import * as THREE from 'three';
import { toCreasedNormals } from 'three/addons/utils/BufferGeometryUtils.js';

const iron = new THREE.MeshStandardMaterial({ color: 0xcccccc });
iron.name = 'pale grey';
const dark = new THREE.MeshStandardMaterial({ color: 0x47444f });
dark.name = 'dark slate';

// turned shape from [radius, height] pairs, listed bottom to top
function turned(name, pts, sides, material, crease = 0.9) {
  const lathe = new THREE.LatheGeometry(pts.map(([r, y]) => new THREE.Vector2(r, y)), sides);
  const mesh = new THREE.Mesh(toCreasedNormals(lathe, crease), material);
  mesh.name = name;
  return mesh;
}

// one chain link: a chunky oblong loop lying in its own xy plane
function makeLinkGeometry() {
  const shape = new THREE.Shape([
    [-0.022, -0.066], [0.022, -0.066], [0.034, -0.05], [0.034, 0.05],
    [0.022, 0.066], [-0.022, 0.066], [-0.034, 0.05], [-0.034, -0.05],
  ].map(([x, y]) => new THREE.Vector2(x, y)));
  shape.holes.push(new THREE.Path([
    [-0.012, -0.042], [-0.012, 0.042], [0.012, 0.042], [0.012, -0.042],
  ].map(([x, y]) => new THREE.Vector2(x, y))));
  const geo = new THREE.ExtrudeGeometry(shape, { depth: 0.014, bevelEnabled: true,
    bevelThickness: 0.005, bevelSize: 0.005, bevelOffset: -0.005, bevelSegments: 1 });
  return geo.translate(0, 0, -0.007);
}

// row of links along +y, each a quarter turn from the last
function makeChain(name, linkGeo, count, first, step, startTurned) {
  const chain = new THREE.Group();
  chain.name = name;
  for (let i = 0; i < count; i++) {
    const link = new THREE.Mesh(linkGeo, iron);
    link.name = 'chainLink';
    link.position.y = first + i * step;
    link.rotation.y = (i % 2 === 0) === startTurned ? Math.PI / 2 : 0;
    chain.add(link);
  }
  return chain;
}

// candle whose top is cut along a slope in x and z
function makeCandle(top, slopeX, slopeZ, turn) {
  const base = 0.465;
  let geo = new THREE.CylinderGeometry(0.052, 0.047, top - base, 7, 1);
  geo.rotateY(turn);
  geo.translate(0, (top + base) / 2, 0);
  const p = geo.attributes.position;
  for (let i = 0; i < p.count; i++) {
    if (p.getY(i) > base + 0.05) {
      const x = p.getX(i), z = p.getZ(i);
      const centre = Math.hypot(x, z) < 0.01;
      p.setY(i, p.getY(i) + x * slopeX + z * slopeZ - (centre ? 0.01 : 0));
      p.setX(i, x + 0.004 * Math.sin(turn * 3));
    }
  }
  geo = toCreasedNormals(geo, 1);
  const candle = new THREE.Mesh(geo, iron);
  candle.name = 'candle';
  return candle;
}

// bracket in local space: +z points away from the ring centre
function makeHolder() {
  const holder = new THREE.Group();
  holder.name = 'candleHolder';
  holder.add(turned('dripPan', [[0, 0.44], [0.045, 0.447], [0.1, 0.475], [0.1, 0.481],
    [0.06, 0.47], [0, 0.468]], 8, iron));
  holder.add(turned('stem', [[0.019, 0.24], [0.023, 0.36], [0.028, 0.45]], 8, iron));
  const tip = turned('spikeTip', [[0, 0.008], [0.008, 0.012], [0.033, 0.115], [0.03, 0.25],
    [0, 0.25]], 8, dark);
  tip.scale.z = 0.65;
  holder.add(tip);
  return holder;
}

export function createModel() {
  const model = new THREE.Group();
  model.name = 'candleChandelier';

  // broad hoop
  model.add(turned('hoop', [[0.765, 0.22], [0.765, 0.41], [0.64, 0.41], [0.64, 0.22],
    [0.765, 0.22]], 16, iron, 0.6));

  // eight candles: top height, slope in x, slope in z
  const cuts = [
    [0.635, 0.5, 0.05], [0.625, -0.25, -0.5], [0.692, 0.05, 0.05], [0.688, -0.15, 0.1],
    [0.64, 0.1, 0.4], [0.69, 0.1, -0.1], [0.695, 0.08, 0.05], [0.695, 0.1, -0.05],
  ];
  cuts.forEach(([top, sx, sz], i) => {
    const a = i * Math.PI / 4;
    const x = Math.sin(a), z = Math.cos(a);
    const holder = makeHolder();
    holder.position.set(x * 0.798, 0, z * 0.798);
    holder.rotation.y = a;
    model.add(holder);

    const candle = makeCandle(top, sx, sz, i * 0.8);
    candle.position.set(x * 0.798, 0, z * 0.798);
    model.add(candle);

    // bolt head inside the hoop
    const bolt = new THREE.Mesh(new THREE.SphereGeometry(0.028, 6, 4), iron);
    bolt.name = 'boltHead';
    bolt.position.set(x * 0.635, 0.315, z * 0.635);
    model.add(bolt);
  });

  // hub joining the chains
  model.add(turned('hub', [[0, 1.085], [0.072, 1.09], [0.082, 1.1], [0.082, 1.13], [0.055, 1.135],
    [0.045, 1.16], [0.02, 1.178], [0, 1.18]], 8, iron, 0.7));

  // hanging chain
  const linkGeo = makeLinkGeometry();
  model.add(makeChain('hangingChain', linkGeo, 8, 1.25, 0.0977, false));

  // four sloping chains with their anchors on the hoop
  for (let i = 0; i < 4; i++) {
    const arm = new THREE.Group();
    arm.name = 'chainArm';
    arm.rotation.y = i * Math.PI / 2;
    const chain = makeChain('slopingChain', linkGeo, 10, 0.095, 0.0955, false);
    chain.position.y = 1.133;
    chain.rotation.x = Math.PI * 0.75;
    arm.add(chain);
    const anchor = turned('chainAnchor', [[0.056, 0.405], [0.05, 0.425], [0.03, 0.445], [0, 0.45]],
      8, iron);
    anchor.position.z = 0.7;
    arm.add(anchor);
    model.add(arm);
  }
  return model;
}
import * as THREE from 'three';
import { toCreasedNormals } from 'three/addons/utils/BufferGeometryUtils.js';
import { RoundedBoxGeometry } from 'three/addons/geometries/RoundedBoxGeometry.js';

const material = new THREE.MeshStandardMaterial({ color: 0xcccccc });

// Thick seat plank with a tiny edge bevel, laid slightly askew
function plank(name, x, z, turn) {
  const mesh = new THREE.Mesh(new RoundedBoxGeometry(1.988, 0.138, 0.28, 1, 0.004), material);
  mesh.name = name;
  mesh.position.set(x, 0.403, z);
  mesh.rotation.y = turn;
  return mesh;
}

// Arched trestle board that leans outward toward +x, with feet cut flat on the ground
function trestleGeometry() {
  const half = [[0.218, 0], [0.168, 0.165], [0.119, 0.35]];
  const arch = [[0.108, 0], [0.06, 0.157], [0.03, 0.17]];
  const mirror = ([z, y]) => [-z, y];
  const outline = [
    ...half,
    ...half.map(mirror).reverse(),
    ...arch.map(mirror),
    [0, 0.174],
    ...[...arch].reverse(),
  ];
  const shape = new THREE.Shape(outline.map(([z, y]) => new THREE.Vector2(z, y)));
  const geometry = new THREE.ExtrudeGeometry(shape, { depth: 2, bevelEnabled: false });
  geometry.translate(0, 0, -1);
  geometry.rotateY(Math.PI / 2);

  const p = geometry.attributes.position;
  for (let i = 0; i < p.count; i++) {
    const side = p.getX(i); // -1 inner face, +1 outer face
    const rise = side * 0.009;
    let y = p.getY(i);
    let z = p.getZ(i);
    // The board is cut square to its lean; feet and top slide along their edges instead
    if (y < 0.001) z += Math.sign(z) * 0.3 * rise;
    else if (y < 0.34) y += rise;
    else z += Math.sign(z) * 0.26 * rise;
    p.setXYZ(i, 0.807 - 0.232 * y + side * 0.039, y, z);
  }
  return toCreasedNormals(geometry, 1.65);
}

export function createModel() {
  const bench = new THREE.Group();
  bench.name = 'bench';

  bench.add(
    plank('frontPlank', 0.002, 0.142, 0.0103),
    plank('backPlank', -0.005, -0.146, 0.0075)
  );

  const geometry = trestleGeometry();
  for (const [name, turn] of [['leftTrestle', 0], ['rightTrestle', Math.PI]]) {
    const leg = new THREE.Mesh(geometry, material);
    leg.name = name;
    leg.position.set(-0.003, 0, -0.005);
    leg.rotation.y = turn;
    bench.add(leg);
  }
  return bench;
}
•••••
#### Exercise directions:
Look above for the line with "const holder = makeHolder();"; retype exactly that line, every line after it up to the line with "const mesh = new THREE.Mesh(new", and that line too, nothing else.

#### Solved exercise:
    const holder = makeHolder();
    holder.position.set(x * 0.798, 0, z * 0.798);
    holder.rotation.y = a;
    model.add(holder);

    const candle = makeCandle(top, sx, sz, i * 0.8);
    candle.position.set(x * 0.798, 0, z * 0.798);
    model.add(candle);

    // bolt head inside the hoop
    const bolt = new THREE.Mesh(new THREE.SphereGeometry(0.028, 6, 4), iron);
    bolt.name = 'boltHead';
    bolt.position.set(x * 0.635, 0.315, z * 0.635);
    model.add(bolt);
  });

  // hub joining the chains
  model.add(turned('hub', [[0, 1.085], [0.072, 1.09], [0.082, 1.1], [0.082, 1.13], [0.055, 1.135],
    [0.045, 1.16], [0.02, 1.178], [0, 1.18]], 8, iron, 0.7));

  // hanging chain
  const linkGeo = makeLinkGeometry();
  model.add(makeChain('hangingChain', linkGeo, 8, 1.25, 0.0977, false));

  // four sloping chains with their anchors on the hoop
  for (let i = 0; i < 4; i++) {
    const arm = new THREE.Group();
    arm.name = 'chainArm';
    arm.rotation.y = i * Math.PI / 2;
    const chain = makeChain('slopingChain', linkGeo, 10, 0.095, 0.0955, false);
    chain.position.y = 1.133;
    chain.rotation.x = Math.PI * 0.75;
    arm.add(chain);
    const anchor = turned('chainAnchor', [[0.056, 0.405], [0.05, 0.425], [0.03, 0.445], [0, 0.45]],
      8, iron);
    anchor.position.z = 0.7;
    arm.add(anchor);
    model.add(arm);
  }
  return model;
}
import * as THREE from 'three';
import { toCreasedNormals } from 'three/addons/utils/BufferGeometryUtils.js';
import { RoundedBoxGeometry } from 'three/addons/geometries/RoundedBoxGeometry.js';

const material = new THREE.MeshStandardMaterial({ color: 0xcccccc });

// Thick seat plank with a tiny edge bevel, laid slightly askew
function plank(name, x, z, turn) {
  const mesh = new THREE.Mesh(new RoundedBoxGeometry(1.988, 0.138, 0.28, 1, 0.004), material);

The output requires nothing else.